__Saved data entries__.
--------------------------------

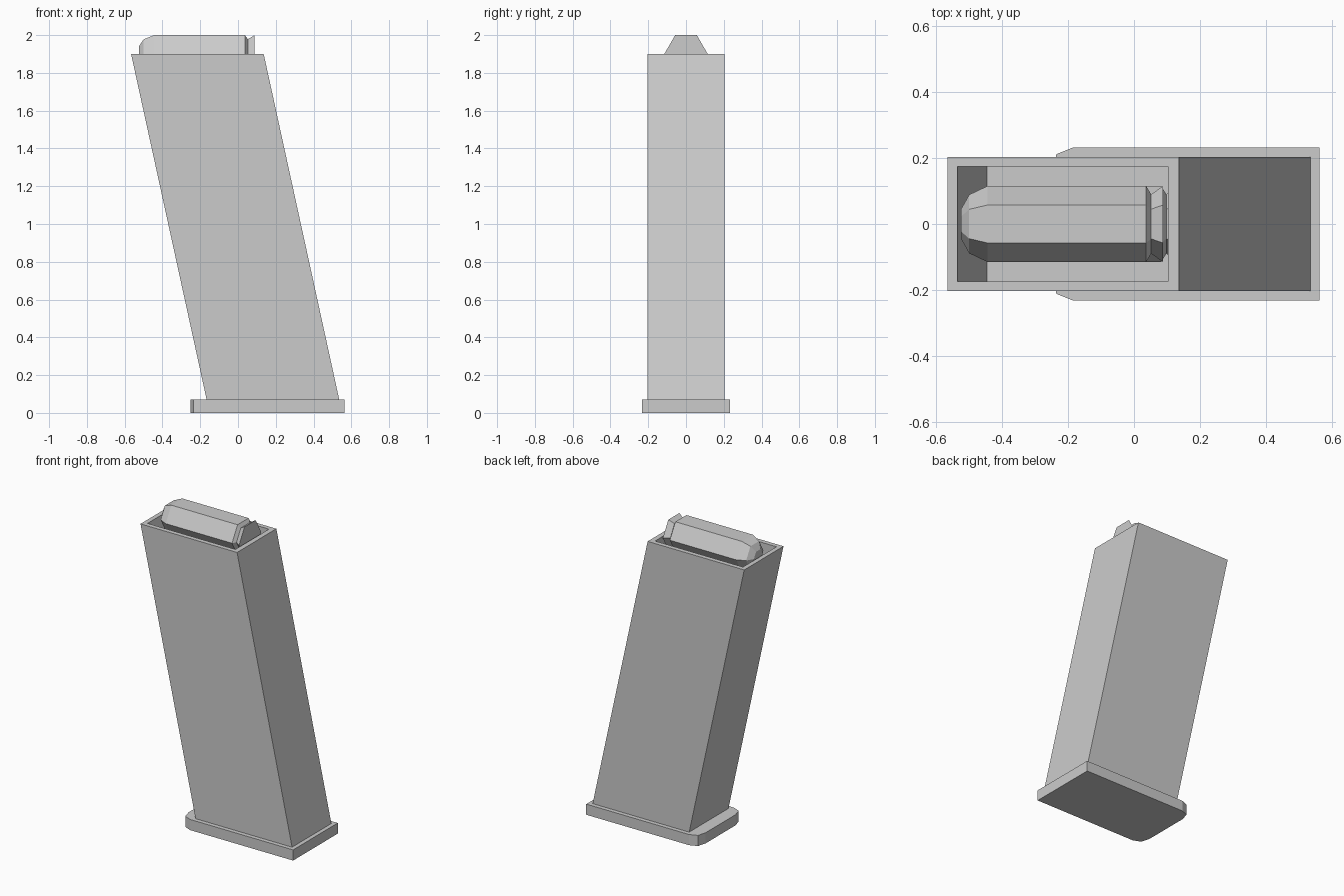
import bpy, bmesh
from math import cos, sin, pi

cube = bpy.data.objects.get("Cube")
if cube:
    bpy.data.objects.remove(cube, do_unlink=True)

grey = bpy.data.materials.new("mid_grey")
grey.use_nodes = True
grey.diffuse_color = (0.6, 0.6, 0.6, 1)
grey.node_tree.nodes["Principled BSDF"].inputs["Base Color"].default_value = (0.6, 0.6, 0.6, 1)


def loft(name, rings):
    """Join equal-sized rings of points in order and cap both ends."""
    bm = bmesh.new()
    loops = [[bm.verts.new(p) for p in ring] for ring in rings]
    for a, b in zip(loops, loops[1:]):
        for i in range(len(a)):
            j = (i + 1) % len(a)
            bm.faces.new((a[i], a[j], b[j], b[i]))
    bm.faces.new(loops[0])
    bm.faces.new(loops[-1])
    bmesh.ops.recalc_face_normals(bm, faces=bm.faces)
    mesh = bpy.data.meshes.new(name)
    bm.to_mesh(mesh)
    bm.free()
    mesh.materials.append(grey)
    obj = bpy.data.objects.new(name, mesh)
    bpy.context.collection.objects.link(obj)
    return obj


# Leaning hollow case: outer wall up, over the rim, down to the pocket floor
BOTTOM, TOP, FLOOR = 0.07, 1.9, 1.49
LEAN = -0.4 / (TOP - BOTTOM)


def case_ring(z, x0, x1, half):
    shift = LEAN * (z - TOP)
    return [(x + shift, y, z) for x, y in
            ((x0, -half), (x1, -half), (x1, half), (x0, half))]


outer, inner = (-0.566, 0.136, 0.204), (-0.536, 0.103, 0.174)
loft("case", [case_ring(BOTTOM, *outer), case_ring(TOP, *outer),
              case_ring(TOP, *inner), case_ring(FLOOR, *inner)])

# Base plate with rounded corners at one end
side = [(0.563, 0.232), (-0.185, 0.232), (-0.235, 0.212), (-0.251, 0.155)]
outline = side + [(x, -y) for x, y in reversed(side)]
loft("base_plate", [[(x, y, z) for x, y in outline] for z in (0, BOTTOM)])

# Six-sided rounds: (x, radius) from nose to rear rim, with a groove
profile = [(-0.525, 0.045), (-0.50, 0.089), (-0.445, 0.115),
           (0.037, 0.115), (0.052, 0.09), (0.088, 0.115)]
for name, z in (("upper_round", 1.9), ("lower_round", 1.69)):
    shift = LEAN * (z - TOP)
    loft(name, [[(x + shift, r * cos(k * pi / 3), z + r * sin(k * pi / 3))
                 for k in range(6)] for x, r in profile])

--------------------------------

Reproduce each line from the records that contains the word "faces".

            bm.faces.new((a[i], a[j], b[j], b[i]))
    bm.faces.new(loops[0])
    bm.faces.new(loops[-1])
    bmesh.ops.recalc_face_normals(bm, faces=bm.faces)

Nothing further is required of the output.